Area: c 11.9 hectares, c 29.4 acres.
Reasons for Notification:
This compact site includes a former limestone quarry of outstanding geological importance, together with the steep slopes up to a hill fort which support good quality, well grazed calcareous grassland.
Chalbury Quarry provides an outstanding section through the Portland and Purbeck Beds of the ‘West Mainland’ outcrop, in which the Portland Stone occurs in a ‘chalky micrite’ (lime-mud) facies rather than the coarser carbonate facies which is characteristic of the rock sequence seen in the coastal outcrops on Portland and east of Ringstead. This difference is because the ‘West Mainland’ outcrops have been laid down in a separate depositional basin from those of the coastal area, the two basins having been separated by a submarine ridge, or ‘swell’. The sequence runs from the Portland Clay, at its base, up to the Purbeck Dirt and Cap Beds, and is richly fossiliferous. Of particular stratigraphic importance is the ammonite fauna from the basal Portland Stone. The occurrence of fossil trees, in life position, within the basal Purbeck Beds is also of considerable significance.
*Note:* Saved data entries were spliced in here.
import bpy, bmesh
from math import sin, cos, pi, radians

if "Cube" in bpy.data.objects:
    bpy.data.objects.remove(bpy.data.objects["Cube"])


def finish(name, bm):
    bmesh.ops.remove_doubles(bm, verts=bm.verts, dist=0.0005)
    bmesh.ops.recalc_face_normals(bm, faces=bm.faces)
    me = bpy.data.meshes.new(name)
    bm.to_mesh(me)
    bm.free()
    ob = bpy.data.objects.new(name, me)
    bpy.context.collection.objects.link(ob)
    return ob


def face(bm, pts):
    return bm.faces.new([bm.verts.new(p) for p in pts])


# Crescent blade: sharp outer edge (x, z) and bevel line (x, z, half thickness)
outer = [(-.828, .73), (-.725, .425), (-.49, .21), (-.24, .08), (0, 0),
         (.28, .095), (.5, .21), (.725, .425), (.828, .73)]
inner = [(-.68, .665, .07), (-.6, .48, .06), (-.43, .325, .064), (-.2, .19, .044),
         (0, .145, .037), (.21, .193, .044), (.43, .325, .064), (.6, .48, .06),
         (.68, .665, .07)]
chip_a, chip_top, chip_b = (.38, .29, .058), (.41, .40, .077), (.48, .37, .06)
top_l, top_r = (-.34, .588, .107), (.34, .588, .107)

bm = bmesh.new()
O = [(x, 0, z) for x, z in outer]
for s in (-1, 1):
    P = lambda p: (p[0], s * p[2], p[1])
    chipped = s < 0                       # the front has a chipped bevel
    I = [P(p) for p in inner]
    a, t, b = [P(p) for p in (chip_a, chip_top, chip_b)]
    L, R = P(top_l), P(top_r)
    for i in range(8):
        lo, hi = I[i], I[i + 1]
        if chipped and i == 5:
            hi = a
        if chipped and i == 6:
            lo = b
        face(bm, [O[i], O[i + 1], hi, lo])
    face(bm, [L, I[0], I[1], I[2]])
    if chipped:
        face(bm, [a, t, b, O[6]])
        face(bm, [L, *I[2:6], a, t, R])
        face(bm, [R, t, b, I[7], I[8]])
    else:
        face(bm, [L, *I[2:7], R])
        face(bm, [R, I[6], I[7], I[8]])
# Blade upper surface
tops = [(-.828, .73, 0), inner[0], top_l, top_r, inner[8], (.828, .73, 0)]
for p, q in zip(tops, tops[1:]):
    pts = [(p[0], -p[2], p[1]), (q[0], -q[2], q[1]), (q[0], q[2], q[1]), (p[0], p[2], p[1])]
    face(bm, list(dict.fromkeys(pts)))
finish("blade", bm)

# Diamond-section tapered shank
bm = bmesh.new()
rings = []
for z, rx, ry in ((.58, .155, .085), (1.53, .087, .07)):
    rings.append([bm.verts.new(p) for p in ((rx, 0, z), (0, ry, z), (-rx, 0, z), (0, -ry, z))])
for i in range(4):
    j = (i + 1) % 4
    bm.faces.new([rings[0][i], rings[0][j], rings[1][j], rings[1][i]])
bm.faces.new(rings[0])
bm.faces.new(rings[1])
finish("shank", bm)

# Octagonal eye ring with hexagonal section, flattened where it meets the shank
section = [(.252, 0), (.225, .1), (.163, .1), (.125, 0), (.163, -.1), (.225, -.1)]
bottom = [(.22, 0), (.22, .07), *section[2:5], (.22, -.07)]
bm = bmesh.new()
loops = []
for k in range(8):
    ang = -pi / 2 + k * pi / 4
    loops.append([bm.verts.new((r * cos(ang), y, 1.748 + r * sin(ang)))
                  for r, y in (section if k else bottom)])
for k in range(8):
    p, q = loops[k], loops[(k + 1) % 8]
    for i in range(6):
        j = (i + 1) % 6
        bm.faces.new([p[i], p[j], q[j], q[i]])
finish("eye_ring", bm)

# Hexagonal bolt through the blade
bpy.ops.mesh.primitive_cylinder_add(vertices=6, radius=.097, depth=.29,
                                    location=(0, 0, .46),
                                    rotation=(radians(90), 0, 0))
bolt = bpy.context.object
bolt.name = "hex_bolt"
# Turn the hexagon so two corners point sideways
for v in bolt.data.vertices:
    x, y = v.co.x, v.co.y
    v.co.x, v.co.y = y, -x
Tor grass Brachypodium pinnatum and sheep’s and red fescues Festuca ovine and F. rubra are the main dominant grasses of the steep hill slopes, which are grazed by sheep and cattle. This management maintains a characteristically herb-rich sward in which a large number of grasses and many of the typical and attractive ‘chalk’ plants flourish. These include kidney vetch Anthyllis vulneraria, horseshoe vetch Hippocrepis comosa,rockrose Helianthemum nummularium, clustered bellflower Campanula glomerata and the uncommon hairy rock cress Arabis hirsuta. Species typical of the western chalk are locally abundant, such as rough hawkbitLeontodon hispidus, betony Stachys officinalis, small scabious Scabiosa columbaria and devil’s-bit Succisa pratensis. The spider fauna includes several species of restricted occurrence, among them Scotargus inerraus and Xysticus erraticus.